## Work instructions
The expected output is exactly the lines below, starting at the line with "dish = [(0.062" and ending at the line with "in (-0.632, 0.635)])", both included; no other line belongs in it.

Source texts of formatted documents

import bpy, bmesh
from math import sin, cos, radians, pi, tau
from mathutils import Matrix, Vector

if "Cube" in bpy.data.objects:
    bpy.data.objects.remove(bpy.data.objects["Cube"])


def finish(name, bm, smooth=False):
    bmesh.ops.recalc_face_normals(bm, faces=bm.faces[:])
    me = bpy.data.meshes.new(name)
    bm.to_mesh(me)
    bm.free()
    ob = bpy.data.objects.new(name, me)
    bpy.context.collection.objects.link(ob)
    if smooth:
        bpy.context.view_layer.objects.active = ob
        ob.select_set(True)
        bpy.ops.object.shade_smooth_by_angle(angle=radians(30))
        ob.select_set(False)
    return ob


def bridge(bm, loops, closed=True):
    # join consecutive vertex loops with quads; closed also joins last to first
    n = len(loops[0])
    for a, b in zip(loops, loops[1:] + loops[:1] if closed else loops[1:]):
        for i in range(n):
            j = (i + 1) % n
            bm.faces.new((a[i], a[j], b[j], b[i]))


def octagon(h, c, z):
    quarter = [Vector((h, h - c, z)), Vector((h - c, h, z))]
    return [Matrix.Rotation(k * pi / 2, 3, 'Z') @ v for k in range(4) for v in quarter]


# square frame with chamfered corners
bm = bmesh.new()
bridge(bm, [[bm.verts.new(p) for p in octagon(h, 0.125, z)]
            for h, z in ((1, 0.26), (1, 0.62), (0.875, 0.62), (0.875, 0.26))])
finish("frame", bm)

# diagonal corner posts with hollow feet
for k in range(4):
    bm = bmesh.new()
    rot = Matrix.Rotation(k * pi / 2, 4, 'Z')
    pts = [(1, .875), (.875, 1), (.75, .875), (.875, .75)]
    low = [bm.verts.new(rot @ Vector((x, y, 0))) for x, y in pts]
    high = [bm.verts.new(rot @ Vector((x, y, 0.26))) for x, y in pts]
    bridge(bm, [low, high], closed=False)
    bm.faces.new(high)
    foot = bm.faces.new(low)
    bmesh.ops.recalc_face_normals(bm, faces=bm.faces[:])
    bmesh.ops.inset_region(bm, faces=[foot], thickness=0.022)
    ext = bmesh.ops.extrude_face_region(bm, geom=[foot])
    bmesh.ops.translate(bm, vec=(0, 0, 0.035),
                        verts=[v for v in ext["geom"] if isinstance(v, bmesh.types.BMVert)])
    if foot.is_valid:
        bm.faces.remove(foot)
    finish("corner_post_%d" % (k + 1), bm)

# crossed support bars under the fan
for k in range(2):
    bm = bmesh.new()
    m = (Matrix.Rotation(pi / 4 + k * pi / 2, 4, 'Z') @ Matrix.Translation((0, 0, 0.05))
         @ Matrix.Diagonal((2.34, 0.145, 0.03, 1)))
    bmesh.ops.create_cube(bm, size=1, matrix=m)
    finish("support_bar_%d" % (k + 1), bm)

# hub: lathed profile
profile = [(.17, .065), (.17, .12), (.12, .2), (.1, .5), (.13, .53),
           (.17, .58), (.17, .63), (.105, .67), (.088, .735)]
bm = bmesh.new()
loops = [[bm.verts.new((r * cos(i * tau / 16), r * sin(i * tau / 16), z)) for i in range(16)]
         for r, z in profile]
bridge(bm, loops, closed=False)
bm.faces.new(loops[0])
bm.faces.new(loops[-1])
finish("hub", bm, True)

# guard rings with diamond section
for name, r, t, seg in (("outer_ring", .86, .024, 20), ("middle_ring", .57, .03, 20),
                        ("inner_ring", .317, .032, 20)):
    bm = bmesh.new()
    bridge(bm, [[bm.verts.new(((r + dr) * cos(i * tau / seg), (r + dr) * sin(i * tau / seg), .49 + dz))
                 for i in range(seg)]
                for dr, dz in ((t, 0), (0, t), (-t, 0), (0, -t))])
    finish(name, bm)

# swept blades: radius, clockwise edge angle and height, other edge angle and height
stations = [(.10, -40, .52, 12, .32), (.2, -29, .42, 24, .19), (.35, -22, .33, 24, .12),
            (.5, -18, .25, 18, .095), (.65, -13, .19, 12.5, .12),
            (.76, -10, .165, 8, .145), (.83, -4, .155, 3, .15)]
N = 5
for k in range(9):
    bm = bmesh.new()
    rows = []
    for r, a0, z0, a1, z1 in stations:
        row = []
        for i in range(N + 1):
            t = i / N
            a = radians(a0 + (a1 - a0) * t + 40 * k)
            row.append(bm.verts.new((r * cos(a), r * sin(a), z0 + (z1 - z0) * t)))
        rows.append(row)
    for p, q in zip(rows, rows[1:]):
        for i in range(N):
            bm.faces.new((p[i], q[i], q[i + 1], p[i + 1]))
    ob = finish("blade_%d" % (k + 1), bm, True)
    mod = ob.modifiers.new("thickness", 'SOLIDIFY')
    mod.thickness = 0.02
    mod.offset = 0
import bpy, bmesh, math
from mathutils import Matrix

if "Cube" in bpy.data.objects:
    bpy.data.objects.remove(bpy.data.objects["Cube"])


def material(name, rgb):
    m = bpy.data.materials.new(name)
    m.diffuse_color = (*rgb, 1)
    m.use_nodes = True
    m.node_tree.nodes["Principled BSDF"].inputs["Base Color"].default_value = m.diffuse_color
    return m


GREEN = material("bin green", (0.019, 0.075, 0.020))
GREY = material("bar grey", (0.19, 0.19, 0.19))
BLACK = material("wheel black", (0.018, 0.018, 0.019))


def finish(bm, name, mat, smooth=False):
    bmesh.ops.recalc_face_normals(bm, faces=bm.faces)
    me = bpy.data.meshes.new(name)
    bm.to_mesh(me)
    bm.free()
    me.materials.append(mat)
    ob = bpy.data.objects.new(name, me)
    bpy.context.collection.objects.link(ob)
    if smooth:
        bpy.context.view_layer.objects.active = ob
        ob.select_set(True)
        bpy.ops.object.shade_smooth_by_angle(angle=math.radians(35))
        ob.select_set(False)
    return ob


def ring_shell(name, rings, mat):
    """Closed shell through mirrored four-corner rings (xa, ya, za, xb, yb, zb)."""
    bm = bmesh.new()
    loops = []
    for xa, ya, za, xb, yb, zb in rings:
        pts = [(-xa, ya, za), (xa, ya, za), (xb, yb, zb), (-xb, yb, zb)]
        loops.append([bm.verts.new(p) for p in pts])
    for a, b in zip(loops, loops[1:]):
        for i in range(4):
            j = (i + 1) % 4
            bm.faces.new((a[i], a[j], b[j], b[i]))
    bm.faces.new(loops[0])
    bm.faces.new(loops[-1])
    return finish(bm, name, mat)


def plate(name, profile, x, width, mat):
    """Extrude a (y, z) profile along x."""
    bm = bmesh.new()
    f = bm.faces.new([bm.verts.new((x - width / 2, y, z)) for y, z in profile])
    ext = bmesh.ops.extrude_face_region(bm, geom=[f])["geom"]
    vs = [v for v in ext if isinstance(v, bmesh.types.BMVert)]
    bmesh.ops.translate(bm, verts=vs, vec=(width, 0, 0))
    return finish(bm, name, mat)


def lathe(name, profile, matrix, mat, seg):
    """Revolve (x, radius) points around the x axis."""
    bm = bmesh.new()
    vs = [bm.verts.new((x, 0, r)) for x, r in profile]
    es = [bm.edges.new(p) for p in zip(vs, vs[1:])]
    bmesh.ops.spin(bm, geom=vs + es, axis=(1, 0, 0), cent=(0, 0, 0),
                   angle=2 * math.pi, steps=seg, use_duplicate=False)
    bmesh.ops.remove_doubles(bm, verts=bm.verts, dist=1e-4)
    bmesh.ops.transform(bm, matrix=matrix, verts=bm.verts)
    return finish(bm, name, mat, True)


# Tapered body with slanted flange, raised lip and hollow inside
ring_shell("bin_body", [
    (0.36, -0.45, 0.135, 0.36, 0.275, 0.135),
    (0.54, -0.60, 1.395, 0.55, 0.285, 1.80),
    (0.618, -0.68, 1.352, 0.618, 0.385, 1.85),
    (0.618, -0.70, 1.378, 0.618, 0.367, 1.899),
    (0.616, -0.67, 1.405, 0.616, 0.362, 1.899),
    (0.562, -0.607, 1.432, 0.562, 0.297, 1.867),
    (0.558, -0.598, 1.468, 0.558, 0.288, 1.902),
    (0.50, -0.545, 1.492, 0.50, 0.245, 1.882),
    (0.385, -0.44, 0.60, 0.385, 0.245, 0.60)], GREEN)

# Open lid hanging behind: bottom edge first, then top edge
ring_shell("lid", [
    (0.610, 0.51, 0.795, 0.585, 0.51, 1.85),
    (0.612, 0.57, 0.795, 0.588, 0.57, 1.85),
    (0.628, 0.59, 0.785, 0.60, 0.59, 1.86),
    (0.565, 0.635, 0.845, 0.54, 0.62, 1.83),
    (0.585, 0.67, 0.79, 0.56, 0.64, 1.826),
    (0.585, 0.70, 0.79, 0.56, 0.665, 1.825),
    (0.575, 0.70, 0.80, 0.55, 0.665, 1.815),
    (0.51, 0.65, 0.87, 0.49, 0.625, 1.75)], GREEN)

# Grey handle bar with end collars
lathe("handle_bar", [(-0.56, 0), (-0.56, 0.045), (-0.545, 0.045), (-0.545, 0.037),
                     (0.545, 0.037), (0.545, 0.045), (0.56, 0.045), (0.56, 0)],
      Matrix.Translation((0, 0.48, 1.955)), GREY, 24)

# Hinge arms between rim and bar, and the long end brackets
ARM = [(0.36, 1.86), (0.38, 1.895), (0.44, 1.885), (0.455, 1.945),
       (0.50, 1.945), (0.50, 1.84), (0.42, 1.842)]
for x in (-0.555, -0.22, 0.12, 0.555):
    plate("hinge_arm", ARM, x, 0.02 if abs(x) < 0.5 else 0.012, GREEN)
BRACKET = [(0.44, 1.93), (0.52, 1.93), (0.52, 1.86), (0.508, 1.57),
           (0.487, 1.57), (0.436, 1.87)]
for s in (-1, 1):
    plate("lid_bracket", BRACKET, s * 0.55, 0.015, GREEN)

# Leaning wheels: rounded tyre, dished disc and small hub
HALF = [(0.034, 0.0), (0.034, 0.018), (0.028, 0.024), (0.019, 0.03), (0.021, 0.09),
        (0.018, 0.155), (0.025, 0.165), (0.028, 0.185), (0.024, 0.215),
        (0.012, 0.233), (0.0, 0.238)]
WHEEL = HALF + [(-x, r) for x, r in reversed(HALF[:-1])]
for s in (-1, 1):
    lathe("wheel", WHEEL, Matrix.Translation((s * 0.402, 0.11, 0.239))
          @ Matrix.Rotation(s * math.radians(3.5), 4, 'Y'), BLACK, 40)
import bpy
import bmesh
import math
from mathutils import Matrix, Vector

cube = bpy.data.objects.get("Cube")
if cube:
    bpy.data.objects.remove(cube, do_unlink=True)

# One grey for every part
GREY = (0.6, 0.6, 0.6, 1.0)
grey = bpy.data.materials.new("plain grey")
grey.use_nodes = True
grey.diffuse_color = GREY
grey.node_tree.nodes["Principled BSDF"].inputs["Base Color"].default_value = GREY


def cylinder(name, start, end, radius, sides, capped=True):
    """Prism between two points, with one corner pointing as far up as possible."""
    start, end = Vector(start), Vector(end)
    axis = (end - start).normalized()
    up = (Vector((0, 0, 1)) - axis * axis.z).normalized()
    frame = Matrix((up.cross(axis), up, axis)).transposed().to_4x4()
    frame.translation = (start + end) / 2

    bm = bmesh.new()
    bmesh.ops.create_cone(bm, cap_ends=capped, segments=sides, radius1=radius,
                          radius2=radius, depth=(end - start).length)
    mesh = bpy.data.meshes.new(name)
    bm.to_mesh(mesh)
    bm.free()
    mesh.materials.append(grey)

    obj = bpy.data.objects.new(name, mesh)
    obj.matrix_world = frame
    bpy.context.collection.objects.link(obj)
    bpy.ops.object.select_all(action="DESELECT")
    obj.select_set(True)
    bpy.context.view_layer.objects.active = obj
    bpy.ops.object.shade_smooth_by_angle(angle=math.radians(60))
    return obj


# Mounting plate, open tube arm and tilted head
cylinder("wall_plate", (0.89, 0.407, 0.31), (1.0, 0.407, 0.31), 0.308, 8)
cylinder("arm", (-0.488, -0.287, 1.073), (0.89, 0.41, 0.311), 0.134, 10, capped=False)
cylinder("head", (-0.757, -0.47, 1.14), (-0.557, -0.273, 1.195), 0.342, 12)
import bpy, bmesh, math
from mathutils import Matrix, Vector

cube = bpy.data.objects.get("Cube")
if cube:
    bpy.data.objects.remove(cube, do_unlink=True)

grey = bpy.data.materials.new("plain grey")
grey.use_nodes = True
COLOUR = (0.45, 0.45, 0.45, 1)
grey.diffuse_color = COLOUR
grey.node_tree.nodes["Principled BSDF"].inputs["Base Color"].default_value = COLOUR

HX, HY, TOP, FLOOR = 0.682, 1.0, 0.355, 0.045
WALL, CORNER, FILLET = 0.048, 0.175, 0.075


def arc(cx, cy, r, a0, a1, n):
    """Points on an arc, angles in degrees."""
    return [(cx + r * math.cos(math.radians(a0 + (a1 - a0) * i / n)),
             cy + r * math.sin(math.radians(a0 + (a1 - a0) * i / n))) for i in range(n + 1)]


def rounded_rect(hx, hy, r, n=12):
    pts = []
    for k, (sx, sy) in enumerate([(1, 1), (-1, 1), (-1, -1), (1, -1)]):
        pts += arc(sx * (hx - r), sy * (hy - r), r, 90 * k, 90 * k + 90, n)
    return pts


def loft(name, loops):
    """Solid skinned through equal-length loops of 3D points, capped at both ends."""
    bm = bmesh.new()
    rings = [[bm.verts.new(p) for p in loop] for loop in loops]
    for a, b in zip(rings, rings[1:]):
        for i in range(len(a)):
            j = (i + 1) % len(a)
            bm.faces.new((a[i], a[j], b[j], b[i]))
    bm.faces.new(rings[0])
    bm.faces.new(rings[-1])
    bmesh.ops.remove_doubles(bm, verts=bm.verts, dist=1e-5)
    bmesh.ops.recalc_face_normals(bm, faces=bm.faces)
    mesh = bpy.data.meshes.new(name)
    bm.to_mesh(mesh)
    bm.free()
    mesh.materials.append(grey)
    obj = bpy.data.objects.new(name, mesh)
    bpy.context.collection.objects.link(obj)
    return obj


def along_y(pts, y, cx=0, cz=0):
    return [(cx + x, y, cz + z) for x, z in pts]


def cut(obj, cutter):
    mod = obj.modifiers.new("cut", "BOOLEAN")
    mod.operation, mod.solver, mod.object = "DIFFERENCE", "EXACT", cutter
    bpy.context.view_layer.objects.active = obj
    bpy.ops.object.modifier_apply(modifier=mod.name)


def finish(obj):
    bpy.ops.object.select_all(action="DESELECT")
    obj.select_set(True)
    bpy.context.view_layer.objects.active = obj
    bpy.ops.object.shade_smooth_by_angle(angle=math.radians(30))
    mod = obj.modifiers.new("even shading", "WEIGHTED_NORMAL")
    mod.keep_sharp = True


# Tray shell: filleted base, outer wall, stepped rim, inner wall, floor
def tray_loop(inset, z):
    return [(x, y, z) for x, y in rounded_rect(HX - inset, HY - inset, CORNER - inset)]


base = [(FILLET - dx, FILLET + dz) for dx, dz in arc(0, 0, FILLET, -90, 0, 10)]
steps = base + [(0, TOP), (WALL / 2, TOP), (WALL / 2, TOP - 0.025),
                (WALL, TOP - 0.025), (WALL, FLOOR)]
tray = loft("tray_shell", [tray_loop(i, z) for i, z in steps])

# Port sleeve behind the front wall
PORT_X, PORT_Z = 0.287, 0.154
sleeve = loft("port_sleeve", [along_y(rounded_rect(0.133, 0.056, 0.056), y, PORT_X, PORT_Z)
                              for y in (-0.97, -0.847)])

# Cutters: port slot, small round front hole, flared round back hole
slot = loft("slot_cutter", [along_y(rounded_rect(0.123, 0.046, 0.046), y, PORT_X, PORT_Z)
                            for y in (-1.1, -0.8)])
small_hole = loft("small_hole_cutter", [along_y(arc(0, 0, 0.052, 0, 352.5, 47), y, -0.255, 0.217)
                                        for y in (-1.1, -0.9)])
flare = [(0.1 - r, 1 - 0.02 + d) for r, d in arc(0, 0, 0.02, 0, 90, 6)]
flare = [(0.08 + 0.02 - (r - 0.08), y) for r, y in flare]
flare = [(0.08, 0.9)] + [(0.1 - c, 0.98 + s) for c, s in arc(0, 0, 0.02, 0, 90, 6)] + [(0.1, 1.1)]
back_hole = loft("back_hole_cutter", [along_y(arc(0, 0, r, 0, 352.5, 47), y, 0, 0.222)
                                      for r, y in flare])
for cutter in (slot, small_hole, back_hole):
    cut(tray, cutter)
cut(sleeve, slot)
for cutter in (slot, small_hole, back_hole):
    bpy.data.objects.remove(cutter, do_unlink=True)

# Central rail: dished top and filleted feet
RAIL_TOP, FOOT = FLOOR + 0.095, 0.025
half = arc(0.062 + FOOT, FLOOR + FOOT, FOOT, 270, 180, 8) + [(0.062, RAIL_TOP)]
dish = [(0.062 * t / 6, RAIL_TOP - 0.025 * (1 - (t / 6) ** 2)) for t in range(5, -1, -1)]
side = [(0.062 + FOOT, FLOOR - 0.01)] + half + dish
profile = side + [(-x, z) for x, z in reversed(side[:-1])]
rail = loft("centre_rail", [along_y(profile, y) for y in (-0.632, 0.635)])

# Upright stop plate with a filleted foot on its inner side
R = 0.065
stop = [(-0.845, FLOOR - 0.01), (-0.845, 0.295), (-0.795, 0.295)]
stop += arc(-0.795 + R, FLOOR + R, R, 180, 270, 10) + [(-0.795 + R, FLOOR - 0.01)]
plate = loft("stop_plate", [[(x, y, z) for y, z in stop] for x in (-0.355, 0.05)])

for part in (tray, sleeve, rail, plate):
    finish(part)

## Final answer
dish = [(0.062 * t / 6, RAIL_TOP - 0.025 * (1 - (t / 6) ** 2)) for t in range(5, -1, -1)]
side = [(0.062 + FOOT, FLOOR - 0.01)] + half + dish
profile = side + [(-x, z) for x, z in reversed(side[:-1])]
rail = loft("centre_rail", [along_y(profile, y) for y in (-0.632, 0.635)])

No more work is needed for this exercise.